Reproduce every line below exactly as written; do not include the images.

**DATA FOR THIS EXERCISE:**
#####

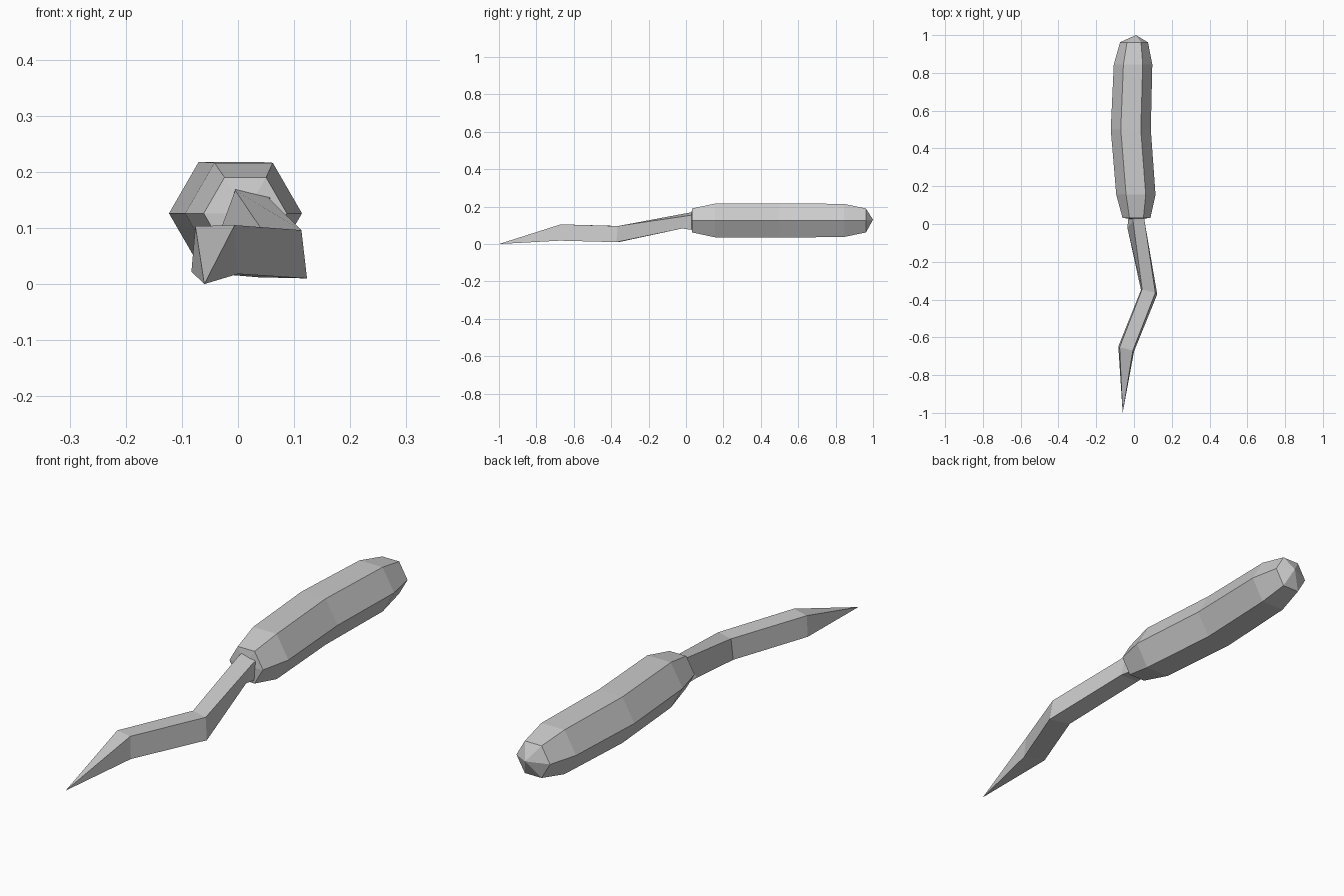
import bpy, bmesh, math

if "Cube" in bpy.data.objects:
    bpy.data.objects.remove(bpy.data.objects["Cube"])

grey = bpy.data.materials.new("plain_grey")
grey.use_nodes = True
colour = (0.6, 0.6, 0.6, 1)
grey.diffuse_color = colour
grey.node_tree.nodes["Principled BSDF"].inputs["Base Color"].default_value = colour


def loft(name, rings, tip, cap_point=None):
    """Skin a run of rings, closing the far end to a tip and the near end to a cap."""
    bm = bmesh.new()
    loops = [[bm.verts.new(p) for p in ring] for ring in rings]
    n = len(loops[0])
    for a, b in zip(loops, loops[1:]):
        for i in range(n):
            j = (i + 1) % n
            bm.faces.new((a[i], a[j], b[j], b[i]))
    ends = [(loops[-1], tip)]
    if cap_point:
        ends.append((loops[0], cap_point))
    else:
        bm.faces.new(loops[0])
    for ring, point in ends:
        apex = bm.verts.new(point)
        for i in range(n):
            bm.faces.new((ring[i], ring[(i + 1) % n], apex))
    bmesh.ops.recalc_face_normals(bm, faces=bm.faces)
    mesh = bpy.data.meshes.new(name)
    bm.to_mesh(mesh)
    bm.free()
    mesh.materials.append(grey)
    obj = bpy.data.objects.new(name, mesh)
    bpy.context.collection.objects.link(obj)
    return obj


def hexagon(y, x, radius):
    return [(x + radius * math.cos(k * math.pi / 3), y,
             0.126 + radius * math.sin(k * math.pi / 3)) for k in range(6)]


# Handle: six-sided grip that bows gently to one side
handle_sections = [(0.033, 0.013, 0.074), (0.155, 0.01, 0.104), (0.5, -0.017, 0.106),
                   (0.845, -0.005, 0.102), (0.962, 0.0, 0.074)]
loft("handle", [hexagon(*s) for s in handle_sections],
     tip=(0.01, 1.0, 0.13), cap_point=(0.013, 0.022, 0.126))

# Blade: four-sided zigzag ending in a point
# each section runs top left, top right, bottom right, bottom left
blade_sections = [
    [(-0.005, 0.03, 0.169), (0.057, 0.03, 0.154), (0.05, 0.03, 0.076), (-0.03, 0.03, 0.082)],
    [(-0.005, 0.015, 0.167), (0.056, 0.015, 0.152), (0.05, -0.02, 0.083), (-0.035, -0.02, 0.086)],
    [(0.043, -0.345, 0.096), (0.113, -0.365, 0.096), (0.123, -0.372, 0.01), (0.037, -0.35, 0.012)],
    [(-0.076, -0.652, 0.103), (-0.006, -0.67, 0.105), (0.0, -0.675, 0.018), (-0.083, -0.648, 0.022)],
]
loft("blade", blade_sections, tip=(-0.06, -1.0, 0.0))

#####

**THE COMPLETED TASK:**
import bpy, bmesh, math

if "Cube" in bpy.data.objects:
    bpy.data.objects.remove(bpy.data.objects["Cube"])

grey = bpy.data.materials.new("plain_grey")
grey.use_nodes = True
colour = (0.6, 0.6, 0.6, 1)
grey.diffuse_color = colour
grey.node_tree.nodes["Principled BSDF"].inputs["Base Color"].default_value = colour


def loft(name, rings, tip, cap_point=None):
    """Skin a run of rings, closing the far end to a tip and the near end to a cap."""
    bm = bmesh.new()
    loops = [[bm.verts.new(p) for p in ring] for ring in rings]
    n = len(loops[0])
    for a, b in zip(loops, loops[1:]):
        for i in range(n):
            j = (i + 1) % n
            bm.faces.new((a[i], a[j], b[j], b[i]))
    ends = [(loops[-1], tip)]
    if cap_point:
        ends.append((loops[0], cap_point))
    else:
        bm.faces.new(loops[0])
    for ring, point in ends:
        apex = bm.verts.new(point)
        for i in range(n):
            bm.faces.new((ring[i], ring[(i + 1) % n], apex))
    bmesh.ops.recalc_face_normals(bm, faces=bm.faces)
    mesh = bpy.data.meshes.new(name)
    bm.to_mesh(mesh)
    bm.free()
    mesh.materials.append(grey)
    obj = bpy.data.objects.new(name, mesh)
    bpy.context.collection.objects.link(obj)
    return obj


def hexagon(y, x, radius):
    return [(x + radius * math.cos(k * math.pi / 3), y,
             0.126 + radius * math.sin(k * math.pi / 3)) for k in range(6)]


# Handle: six-sided grip that bows gently to one side
handle_sections = [(0.033, 0.013, 0.074), (0.155, 0.01, 0.104), (0.5, -0.017, 0.106),
                   (0.845, -0.005, 0.102), (0.962, 0.0, 0.074)]
loft("handle", [hexagon(*s) for s in handle_sections],
     tip=(0.01, 1.0, 0.13), cap_point=(0.013, 0.022, 0.126))

# Blade: four-sided zigzag ending in a point
# each section runs top left, top right, bottom right, bottom left
blade_sections = [
    [(-0.005, 0.03, 0.169), (0.057, 0.03, 0.154), (0.05, 0.03, 0.076), (-0.03, 0.03, 0.082)],
    [(-0.005, 0.015, 0.167), (0.056, 0.015, 0.152), (0.05, -0.02, 0.083), (-0.035, -0.02, 0.086)],
    [(0.043, -0.345, 0.096), (0.113, -0.365, 0.096), (0.123, -0.372, 0.01), (0.037, -0.35, 0.012)],
    [(-0.076, -0.652, 0.103), (-0.006, -0.67, 0.105), (0.0, -0.675, 0.018), (-0.083, -0.648, 0.022)],
]
loft("blade", blade_sections, tip=(-0.06, -1.0, 0.0))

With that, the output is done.